== WHAT IS BEING ASKED ==
Work through the listing below, copying each line that carries the word "else".

== LISTED RECORDS ==
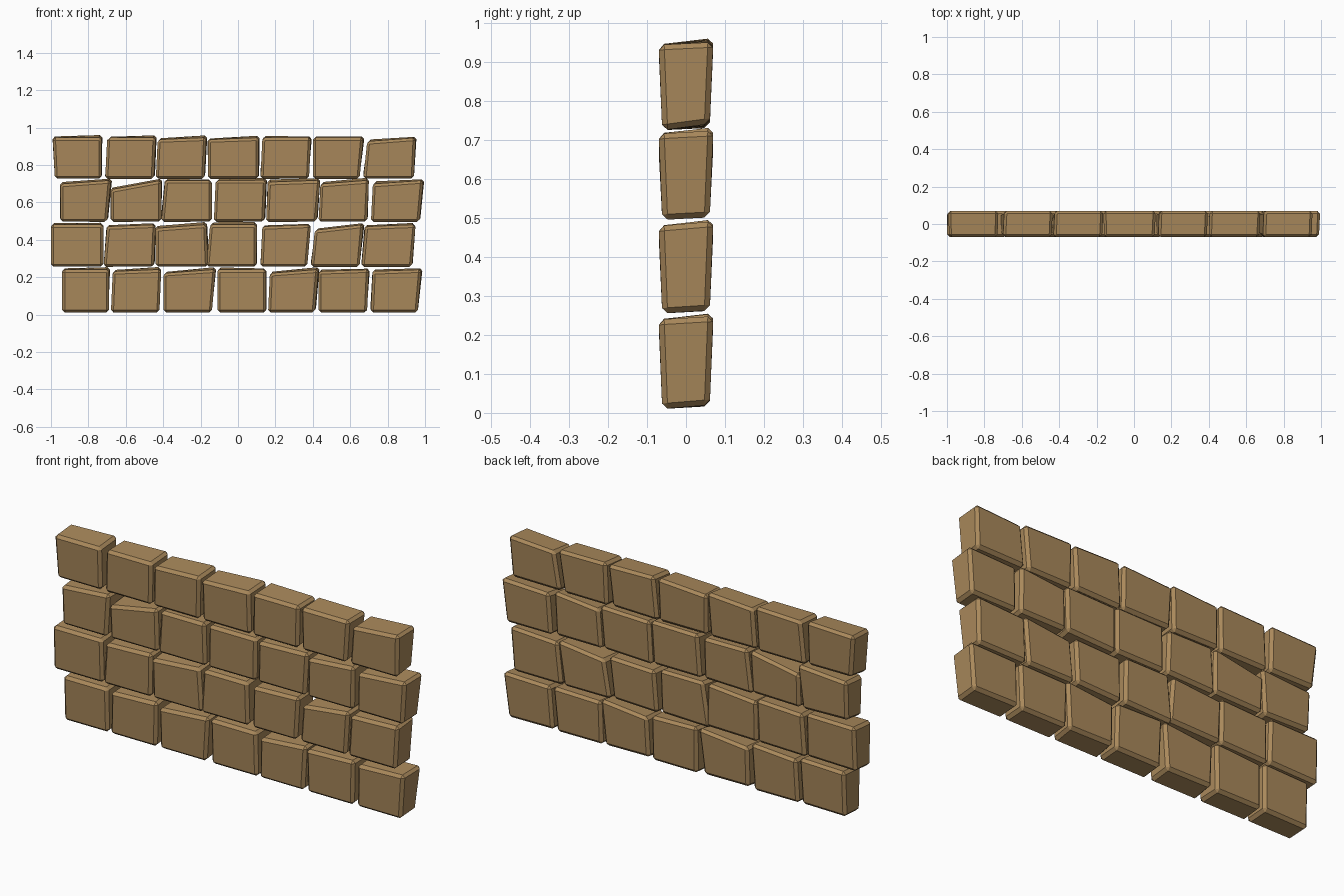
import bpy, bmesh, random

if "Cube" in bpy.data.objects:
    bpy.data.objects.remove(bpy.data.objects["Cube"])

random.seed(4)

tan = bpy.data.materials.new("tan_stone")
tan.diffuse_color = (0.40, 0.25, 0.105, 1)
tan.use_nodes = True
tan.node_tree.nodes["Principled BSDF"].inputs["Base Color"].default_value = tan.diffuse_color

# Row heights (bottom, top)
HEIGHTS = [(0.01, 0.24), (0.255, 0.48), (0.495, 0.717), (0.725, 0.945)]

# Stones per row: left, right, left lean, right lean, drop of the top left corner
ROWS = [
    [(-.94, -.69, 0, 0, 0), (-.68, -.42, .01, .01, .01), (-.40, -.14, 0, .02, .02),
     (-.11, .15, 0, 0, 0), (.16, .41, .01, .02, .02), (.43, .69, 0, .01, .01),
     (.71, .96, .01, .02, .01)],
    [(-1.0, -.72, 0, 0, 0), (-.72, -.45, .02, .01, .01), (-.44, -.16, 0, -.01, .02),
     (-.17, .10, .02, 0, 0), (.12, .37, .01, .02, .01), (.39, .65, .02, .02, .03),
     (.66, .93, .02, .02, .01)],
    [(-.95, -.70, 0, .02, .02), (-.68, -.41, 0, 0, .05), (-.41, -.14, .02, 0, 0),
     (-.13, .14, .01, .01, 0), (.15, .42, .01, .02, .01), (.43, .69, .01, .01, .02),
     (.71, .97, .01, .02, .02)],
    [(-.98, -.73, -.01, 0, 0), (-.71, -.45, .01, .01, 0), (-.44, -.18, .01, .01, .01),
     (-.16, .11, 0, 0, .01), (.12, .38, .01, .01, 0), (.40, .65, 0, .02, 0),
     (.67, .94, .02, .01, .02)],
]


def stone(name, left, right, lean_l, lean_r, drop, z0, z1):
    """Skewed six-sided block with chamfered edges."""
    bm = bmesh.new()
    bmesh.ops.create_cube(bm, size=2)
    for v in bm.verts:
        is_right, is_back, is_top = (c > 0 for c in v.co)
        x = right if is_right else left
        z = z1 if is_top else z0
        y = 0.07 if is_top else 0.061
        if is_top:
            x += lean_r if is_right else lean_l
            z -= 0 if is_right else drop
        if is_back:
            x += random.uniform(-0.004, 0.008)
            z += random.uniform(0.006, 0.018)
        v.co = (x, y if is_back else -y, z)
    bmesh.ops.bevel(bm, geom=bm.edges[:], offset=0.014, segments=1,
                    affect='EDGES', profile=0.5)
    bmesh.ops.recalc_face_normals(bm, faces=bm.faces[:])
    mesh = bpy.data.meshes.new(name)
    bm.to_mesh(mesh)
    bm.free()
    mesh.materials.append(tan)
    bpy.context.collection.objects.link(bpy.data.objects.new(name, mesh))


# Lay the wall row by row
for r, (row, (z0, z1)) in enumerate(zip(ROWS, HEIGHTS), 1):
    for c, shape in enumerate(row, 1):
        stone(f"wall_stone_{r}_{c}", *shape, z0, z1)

== PROBLEM SOLUTION ==
        x = right if is_right else left
        z = z1 if is_top else z0
        y = 0.07 if is_top else 0.061
            x += lean_r if is_right else lean_l
            z -= 0 if is_right else drop
        v.co = (x, y if is_back else -y, z)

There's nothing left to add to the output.